The fact that the previous solution was not resilient, says Blofield, had been a cause for concern: “PACS really is our only truly mission-critical solution, because it’s the only solution we’ve got absolutely no business continuity for. If PACS goes down, we can’t treat patients.”
Regaining control of the contract
The consortium also felt it was important to be able to manage the new contract without outside intervention.
“The national programme added a degree of complexity into the relationship we like to build with the supplier,” says Blofield.
“NHS Connecting for Health serviced the previous contract, and it was pretty much invisible to us as a trust exactly what that contract said or contained.
“So that was our first requirement when we started – we wanted to have the dialogue directly with the supplier, we wanted to service our own contract, so we can actually influence how it develops.”

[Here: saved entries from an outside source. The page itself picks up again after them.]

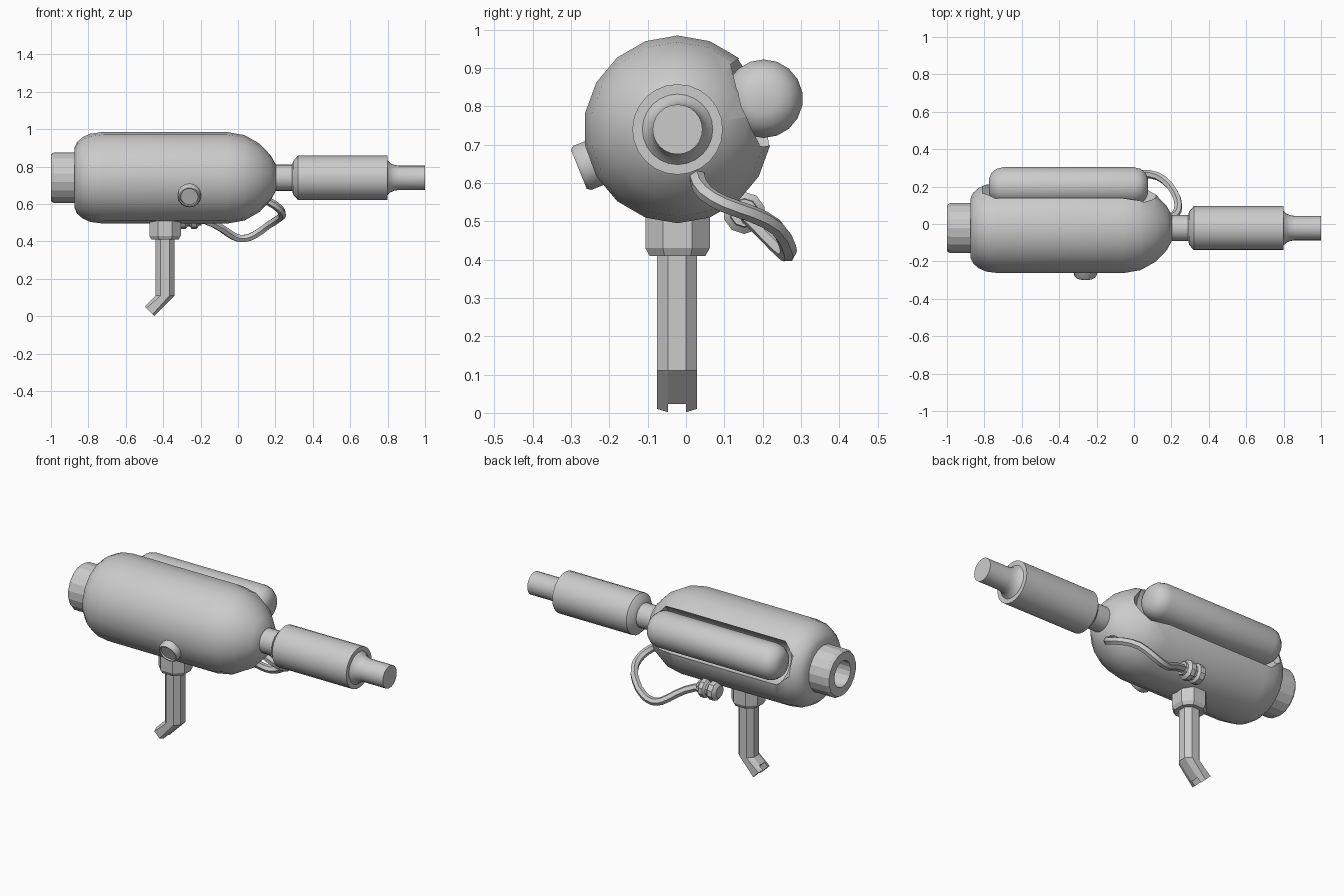
import bpy, bmesh
from math import sin, cos, tau, pi, radians
from mathutils import Vector, Matrix

if "Cube" in bpy.data.objects:
    bpy.data.objects.remove(bpy.data.objects["Cube"])

AY, AZ = -0.022, 0.74        # main axis of the body


def loft(name, rings, smooth=35):
    """Skin a list of vertex rings; one-point rings close to a tip."""
    bm = bmesh.new()
    vs = [[bm.verts.new(p) for p in r] for r in rings]
    for a, b in zip(vs, vs[1:]):
        n = max(len(a), len(b))
        for i in range(n):
            j = (i + 1) % n
            if len(a) == 1:
                bm.faces.new((a[0], b[j], b[i]))
            elif len(b) == 1:
                bm.faces.new((a[i], a[j], b[0]))
            else:
                bm.faces.new((a[i], a[j], b[j], b[i]))
    for r in (vs[0], vs[-1]):
        if len(r) > 2:
            bm.faces.new(r)
    bmesh.ops.recalc_face_normals(bm, faces=bm.faces)
    me = bpy.data.meshes.new(name)
    bm.to_mesh(me)
    bm.free()
    ob = bpy.data.objects.new(name, me)
    bpy.context.collection.objects.link(ob)
    if smooth:
        smooth_by(ob, smooth)
    return ob


def smooth_by(ob, deg):
    bpy.ops.object.select_all(action='DESELECT')
    ob.select_set(True)
    bpy.context.view_layer.objects.active = ob
    bpy.ops.object.shade_smooth_by_angle(angle=radians(deg))


def lathe(name, prof, sides, y=AY, z=AZ, x=0, axis=(1, 0, 0), smooth=35):
    """Turn (distance, radius) pairs around an axis."""
    m = Matrix.Translation((x, y, z)) @ Vector(axis).to_track_quat('X', 'Z').to_matrix().to_4x4()
    rings = []
    for d, r in prof:
        n = sides if r else 1
        rings.append([m @ Vector((d, r * cos(pi / 2 + tau * i / n), r * sin(pi / 2 + tau * i / n)))
                      for i in range(n)])
    return loft(name, rings, smooth)


def octagon(c, u, hu, hy, e):
    """Chamfered rectangle ring at c, spanning direction u and y."""
    pts = [(hu, e), (e, hy), (-e, hy), (-hu, e), (-hu, -e), (-e, -hy), (e, -hy), (hu, -e)]
    u = Vector(u)
    return [Vector(c) + u * a + Vector((0, b, 0)) for a, b in pts]


def cut(ob, cutter, deg=35):
    cutter.hide_render = True
    mod = ob.modifiers.new("cut", 'BOOLEAN')
    mod.operation = 'DIFFERENCE'
    mod.solver = 'EXACT'
    mod.object = cutter
    bpy.context.view_layer.objects.active = ob
    bpy.ops.object.modifier_apply(modifier=mod.name)
    bpy.data.objects.remove(cutter)
    smooth_by(ob, deg)


# Main body with the side groove for the tank
body = lathe("body", [(-.875, 0), (-.875, .16), (-.86, .192), (-.83, .218), (-.79, .236), (-.72, .245),
                      (-.06, .245), (.035, .228), (.115, .183), (.175, .12), (.205, .065), (.205, 0)], 18)
groove = lathe("groove_cutter", [(-.81, 0), (-.81, .06), (-.74, .125), (.05, .125), (.12, .06), (.12, 0)],
               16, .2025, .82)
cut(body, groove)

# Side tank
half = [(.425, 0), (.425, .04), (.412, .072), (.385, .094), (.35, .1025)]
lathe("side_tank", [(-d, r) for d, r in half] + half[::-1], 18, .2025, .82, -.35, smooth=45)

# Rear cap with a bore
lathe("rear_cap", [(-.9, 0), (-.9, .075), (-1, .075), (-1, .125), (-.985, .135), (-.86, .135), (-.86, 0)],
      18, smooth=0)

# Neck, barrel and tip
lathe("barrel", [(.18, 0), (.18, .07), (.29, .07), (.295, .09), (.32, .118), (.8, .118), (.8, .092),
                 (.815, .078), (.835, .069), (.86, .065), (1, .065), (1, 0)], 24)

# Round button, low on the front side
lathe("button", [(.2, 0), (.2, .062), (.268, .062), (.278, .055), (.278, .049), (.27, .046), (.27, 0)],
      16, x=-.26, axis=(0, -.927, -.375))

# Handle collar
loft("handle_collar", [octagon((-.39, AY, z), (1, 0, 0), h, h, e)
                       for z, h, e in ((.56, .084, .038), (.43, .084, .038), (.41, .073, .034))], 0)

# Bent grip with a slotted end
X, D = (1, 0, 0), Vector((-.7071, 0, -.7071))
N = Vector((.7071, 0, -.7071))
end = Vector((-.473, -.0235, .027))
grip = loft("grip", [octagon((-.39, -.0235, .46), X, .05, .0525, .0235),
                     octagon((-.39, -.0235, .11), X, .05, .0525, .0235),
                     octagon(end, N, .0354, .0525, .0235)], 0)
slot = loft("slot_cutter", [[end + D * d + N * a + Vector((0, b, 0))
                             for a, b in ((.06, .0235), (-.06, .0235), (-.06, -.0235), (.06, -.0235))]
                            for d in (-.03, .05)], 0)
cut(grip, slot, 20)

# Hose connector under the body
lathe("hose_connector", [(-.065, 0), (-.065, .035), (-.05, .055), (-.02, .055), (-.008, .042), (.002, .042),
                         (.012, .055), (.038, .055), (.052, .038), (.065, .036), (.065, 0)],
      10, .152, .522, -.26)

# Hose looping from the connector to the nose
pts = [(-.25, .152, .52), (-.17, .165, .51), (-.08, .21, .465), (-.02, .25, .425), (.03, .265, .415),
       (.09, .265, .435), (.16, .235, .485), (.215, .17, .52), (.237, .10, .545), (.22, .05, .575),
       (.17, .03, .61), (.12, .03, .63)]
cu = bpy.data.curves.new("hose", 'CURVE')
cu.dimensions = '3D'
cu.bevel_depth = .022
cu.bevel_resolution = 1
cu.resolution_u = 2
cu.use_fill_caps = True
sp = cu.splines.new('BEZIER')
sp.bezier_points.add(len(pts) - 1)
for bp, p in zip(sp.bezier_points, pts):
    bp.co = p
    bp.handle_left_type = bp.handle_right_type = 'AUTO'
hose = bpy.data.objects.new("hose", cu)
bpy.context.collection.objects.link(hose)
bpy.ops.object.select_all(action='DESELECT')
hose.select_set(True)
bpy.context.view_layer.objects.active = hose
bpy.ops.object.convert(target='MESH')
smooth_by(bpy.context.object, 40)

This inability to influence the terms of the contract had made for an unsatisfactory experience with GE Healthcare, the supplier under the NPfIT procurement.
None of the seven members of the consortium wanted to continue the same contract with the existing supplier, says Blofield.
Under the new contract, the consortium will be able to exercise far more control: “We will have quarterly contract reviews, as we do with all of our other systems, and have KPIs that the supplier and ourselves can sign up to.
“We weren’t able to do that before – it was pretty much, ‘There it is, guys, there’s your solution, it’s been bought for you, get on and use it.’”
The implementation so far has been reasonably smooth. The biggest piece of work has been the process of migrating the data from CSC, the local service provider under the old arrangement.
“To get it off the CSC datacentre, where it is held in a very proprietary format, into a vendor neutral format is proving challenging for everybody.
“CSC is coming under a lot of pressure. The timeframe to get it all done for every trust, by the end of the contract period, is extremely demanding,” says Blofield.
Don’t underestimate the scale of the task
A consortium approach saves costs and makes it easier to share data across trusts if they use the same supplier.
It does, however, add a level of complexity to the procurement process, Blofield warns. His advice to others taking a consortium approach is that they should start early.
“Don’t underestimate the level of time and commitment that’s required. We’re very comfortable with an OJEU procurement as a single trust – we know how long it takes.
“When you start adding in other trusts, it’s very different because different organisations tend to have different ways of doing things.
“When you try to co-ordinate the placing of a shortlist, for example, you’ve got to go through a board and that process can take two months because of the way the board dates fall.”
This added complexity means that it’s important to do a lot of planning at the start: “Make sure everybody shares the same vision initially and all commit to the timeframe.
Map out the timeframe from day one so you can get the clinicians on board whenever you need them. Most organisations need to give clinicians at least six weeks’ notice.
“With most OJEUs, if we’re just running them for one organisation, we don’t tend to plan the entire nine months up front.
"Whereas with the consortium we did: we planned the entire roadmap, we booked the venues, we gave clinicians notice, and it made it a lot more straightforward.”